And as the two couples are enjoying their private moments together, Hillary might even ask Gloria Arroyo, “So what’s the most important thing to remember about being a woman president, Glo?”

“Oh, gee, Hillary, just keep on top of the issues, your cabinet and your allies,” Gloria would respond. “Oh, and make sure your husband behaves himself and not cause any trouble.”

Hillary would nod, but then quickly add, “Yeah, well, I learned that a long time ago, sister.”

If Hillary triumphs, Bill Clinton would also take on a new and unusual role as the United States of America’s very first “First Gentleman.” And so a get-together with Gloria and the Philippine FG would also be an opportunity for him to ask her husband for advice.

“So Mike, what’s it like to be First Gentleman?” Bill would ask. “Got any tips, buddy?”

“Oh, it’s lotsa fun, Bill,” Mike Arroyo would say. “Plenty of perks, not too many back-breaking responsibilities. Just remember to get out of the missus’s way, keep a low profile, stay out of trouble, be good and behave.”

Bill Clinton would give him a questioning look. Mike would shrug his shoulders. They would stare at each other for a second or two.

Then they would both burst out laughing.

Wednesday, April 16, 2008

Another Pinoy on Mount Everest

Published April 11, 2008

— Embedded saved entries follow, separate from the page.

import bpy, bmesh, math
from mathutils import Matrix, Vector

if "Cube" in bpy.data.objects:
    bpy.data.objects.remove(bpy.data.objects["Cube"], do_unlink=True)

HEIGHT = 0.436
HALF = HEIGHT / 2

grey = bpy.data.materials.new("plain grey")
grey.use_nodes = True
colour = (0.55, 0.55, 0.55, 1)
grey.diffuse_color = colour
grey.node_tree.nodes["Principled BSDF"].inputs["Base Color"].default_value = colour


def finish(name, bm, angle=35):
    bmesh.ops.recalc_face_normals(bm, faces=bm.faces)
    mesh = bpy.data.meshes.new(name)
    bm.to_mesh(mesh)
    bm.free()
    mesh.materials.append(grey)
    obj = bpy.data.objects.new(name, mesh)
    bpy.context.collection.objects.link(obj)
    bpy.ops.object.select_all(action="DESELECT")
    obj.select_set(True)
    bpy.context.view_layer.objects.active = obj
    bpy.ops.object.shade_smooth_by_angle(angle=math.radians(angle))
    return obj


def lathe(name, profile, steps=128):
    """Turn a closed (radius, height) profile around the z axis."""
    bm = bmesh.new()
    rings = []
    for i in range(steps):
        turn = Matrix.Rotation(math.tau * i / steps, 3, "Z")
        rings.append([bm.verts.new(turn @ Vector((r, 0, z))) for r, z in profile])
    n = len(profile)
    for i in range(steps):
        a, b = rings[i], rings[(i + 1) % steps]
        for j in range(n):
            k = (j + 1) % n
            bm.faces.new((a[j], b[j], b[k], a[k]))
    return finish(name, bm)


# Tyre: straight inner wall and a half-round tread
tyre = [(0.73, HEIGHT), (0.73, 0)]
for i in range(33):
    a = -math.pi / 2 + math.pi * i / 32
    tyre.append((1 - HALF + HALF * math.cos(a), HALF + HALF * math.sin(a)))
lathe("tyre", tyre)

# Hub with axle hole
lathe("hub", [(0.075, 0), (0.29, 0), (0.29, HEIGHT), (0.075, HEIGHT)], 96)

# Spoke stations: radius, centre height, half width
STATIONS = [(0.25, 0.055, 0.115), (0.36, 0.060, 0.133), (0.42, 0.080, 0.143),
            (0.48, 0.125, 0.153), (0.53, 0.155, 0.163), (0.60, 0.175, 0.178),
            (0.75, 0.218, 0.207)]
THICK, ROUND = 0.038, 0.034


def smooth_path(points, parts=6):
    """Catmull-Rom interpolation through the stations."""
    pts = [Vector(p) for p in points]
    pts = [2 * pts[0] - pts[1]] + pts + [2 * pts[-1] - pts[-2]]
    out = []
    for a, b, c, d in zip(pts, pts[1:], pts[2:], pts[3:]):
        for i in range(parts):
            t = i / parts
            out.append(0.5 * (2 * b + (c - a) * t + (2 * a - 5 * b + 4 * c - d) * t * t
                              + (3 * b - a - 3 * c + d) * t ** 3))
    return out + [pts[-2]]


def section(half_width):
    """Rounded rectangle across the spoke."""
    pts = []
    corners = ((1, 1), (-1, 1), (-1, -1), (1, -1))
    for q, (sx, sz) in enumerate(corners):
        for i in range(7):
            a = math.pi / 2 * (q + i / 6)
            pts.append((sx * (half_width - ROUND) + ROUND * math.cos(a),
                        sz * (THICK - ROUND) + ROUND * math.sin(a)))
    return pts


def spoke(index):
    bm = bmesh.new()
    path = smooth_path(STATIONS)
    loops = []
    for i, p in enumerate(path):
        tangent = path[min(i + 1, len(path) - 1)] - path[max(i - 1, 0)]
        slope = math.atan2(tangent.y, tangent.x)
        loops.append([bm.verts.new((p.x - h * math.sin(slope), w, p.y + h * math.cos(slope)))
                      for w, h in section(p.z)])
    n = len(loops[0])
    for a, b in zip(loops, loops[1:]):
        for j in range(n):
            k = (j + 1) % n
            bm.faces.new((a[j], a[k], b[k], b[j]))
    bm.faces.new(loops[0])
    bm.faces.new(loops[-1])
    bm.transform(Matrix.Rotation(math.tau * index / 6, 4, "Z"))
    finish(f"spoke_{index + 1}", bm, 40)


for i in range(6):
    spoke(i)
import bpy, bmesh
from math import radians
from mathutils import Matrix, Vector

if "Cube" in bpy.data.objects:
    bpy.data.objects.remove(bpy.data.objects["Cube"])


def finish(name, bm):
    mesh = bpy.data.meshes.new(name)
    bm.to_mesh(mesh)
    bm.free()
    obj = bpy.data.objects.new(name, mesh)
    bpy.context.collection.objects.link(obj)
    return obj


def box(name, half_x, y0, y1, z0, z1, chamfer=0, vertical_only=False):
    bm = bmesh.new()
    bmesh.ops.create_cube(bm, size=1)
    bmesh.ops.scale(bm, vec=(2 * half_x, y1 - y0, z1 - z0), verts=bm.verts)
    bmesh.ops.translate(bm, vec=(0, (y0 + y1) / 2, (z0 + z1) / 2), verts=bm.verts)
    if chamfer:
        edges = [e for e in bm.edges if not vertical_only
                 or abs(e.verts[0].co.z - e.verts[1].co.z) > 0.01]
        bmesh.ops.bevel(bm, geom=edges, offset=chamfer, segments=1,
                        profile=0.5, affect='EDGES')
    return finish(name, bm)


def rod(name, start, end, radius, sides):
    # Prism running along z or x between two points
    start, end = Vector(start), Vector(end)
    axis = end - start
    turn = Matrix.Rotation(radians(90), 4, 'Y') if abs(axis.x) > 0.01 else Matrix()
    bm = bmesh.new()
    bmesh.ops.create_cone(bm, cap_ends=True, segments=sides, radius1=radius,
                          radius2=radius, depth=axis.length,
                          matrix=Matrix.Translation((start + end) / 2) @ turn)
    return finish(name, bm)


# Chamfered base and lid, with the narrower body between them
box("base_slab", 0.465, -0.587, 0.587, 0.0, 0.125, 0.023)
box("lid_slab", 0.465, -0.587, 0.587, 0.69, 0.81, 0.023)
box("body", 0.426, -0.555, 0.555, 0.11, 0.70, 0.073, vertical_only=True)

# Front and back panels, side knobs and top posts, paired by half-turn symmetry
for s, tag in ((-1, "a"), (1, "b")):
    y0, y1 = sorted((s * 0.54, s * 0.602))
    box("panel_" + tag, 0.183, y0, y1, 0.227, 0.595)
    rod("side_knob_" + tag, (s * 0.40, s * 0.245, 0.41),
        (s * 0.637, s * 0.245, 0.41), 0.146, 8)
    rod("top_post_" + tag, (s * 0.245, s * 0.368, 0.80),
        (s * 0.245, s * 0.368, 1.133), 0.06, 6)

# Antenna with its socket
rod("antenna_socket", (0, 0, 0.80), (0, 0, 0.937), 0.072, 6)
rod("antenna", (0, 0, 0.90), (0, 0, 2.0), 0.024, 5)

A Pinoy on Mount Everest is no longer big news nowadays. Not after the recent accomplishments of the young Filipino men and women who scaled the highest mountain in the world.

But my cousin, Eli Serina, did it by overcoming some pretty tough hurdles. For one thing, he has a heart condition for which he has to take aspirin regularly. A veteran medical doctor, he also was busy for about a month before the climb, helping poor people in Ilam, a small town about 400 miles east of Kathmandu in Nepal.

When he was done with his work and ready to scale Everest, he had to deal with another potential setback. A nationwide strike broke out in Nepal and he had to escape the village by maneuvering through roadblocks.

And then there was his age. Dr. Serina is 68 years old.

I haven’t seen much written about what he did. I myself found out about it through my niece, Elaine, who told me about this brave, if somewhat crazy, thing her dad was trying to do.

“It’s a great inspirational story about going beyond one's comfort zone to test the human limits for human love and compassion,” Elaine said in an e-mail shortly before Eli began his ascent on February 25. Like a typical daughter, she added, “I can't believe this is my father I'm talking about -- ack!!”

I didn’t hear from Elaine for weeks, and started to worry. Then I got another e-mail early this month: Eli made it and is back.

As expected, it was not exactly a walk in the park, especially not for an elderly man with a heart condition who didn’t have the logistical support and media attention that his younger Pinoy counterparts enjoyed when they took on Everest.

Eli is back in their home in Palos Verdes in southern California, resting. He is also trying to learn to walk again. That’s because he suffered a severe left leg contusion and sustained other injuries about a half hour before reaching the top of Kala Patthar, the highest point beyond the Everest Base Camp.

He was already at the 18,000-foot level where the temperature was 30 degrees below zero with wind chill, when the saddle of his horse came loose, causing Eli to fall. He would have continued sliding down the mountain had the rocks and bushes along the path not blocked his descent. He was also trapped under his horse and got out only when his guides lifted the horse,

He should have stopped there. But Eli pushed on, eventually reaching the summit. After having his picture taken with his guides and horse, he began his descent. Now, my cousin is not Superman and his injuries had already made him too weak to go all the way down. A helicopter was sent to pick him up after four hours of riding.

Eli is writing a book about his adventure so you can get learn more details when it comes out.

He’s family so I guess I’m biased. But I’ll bet you’ll agree with me when I say: Eli Serina is one tough, gutsy Pinoy.

Copyright 2008 by Benjamin Pimentel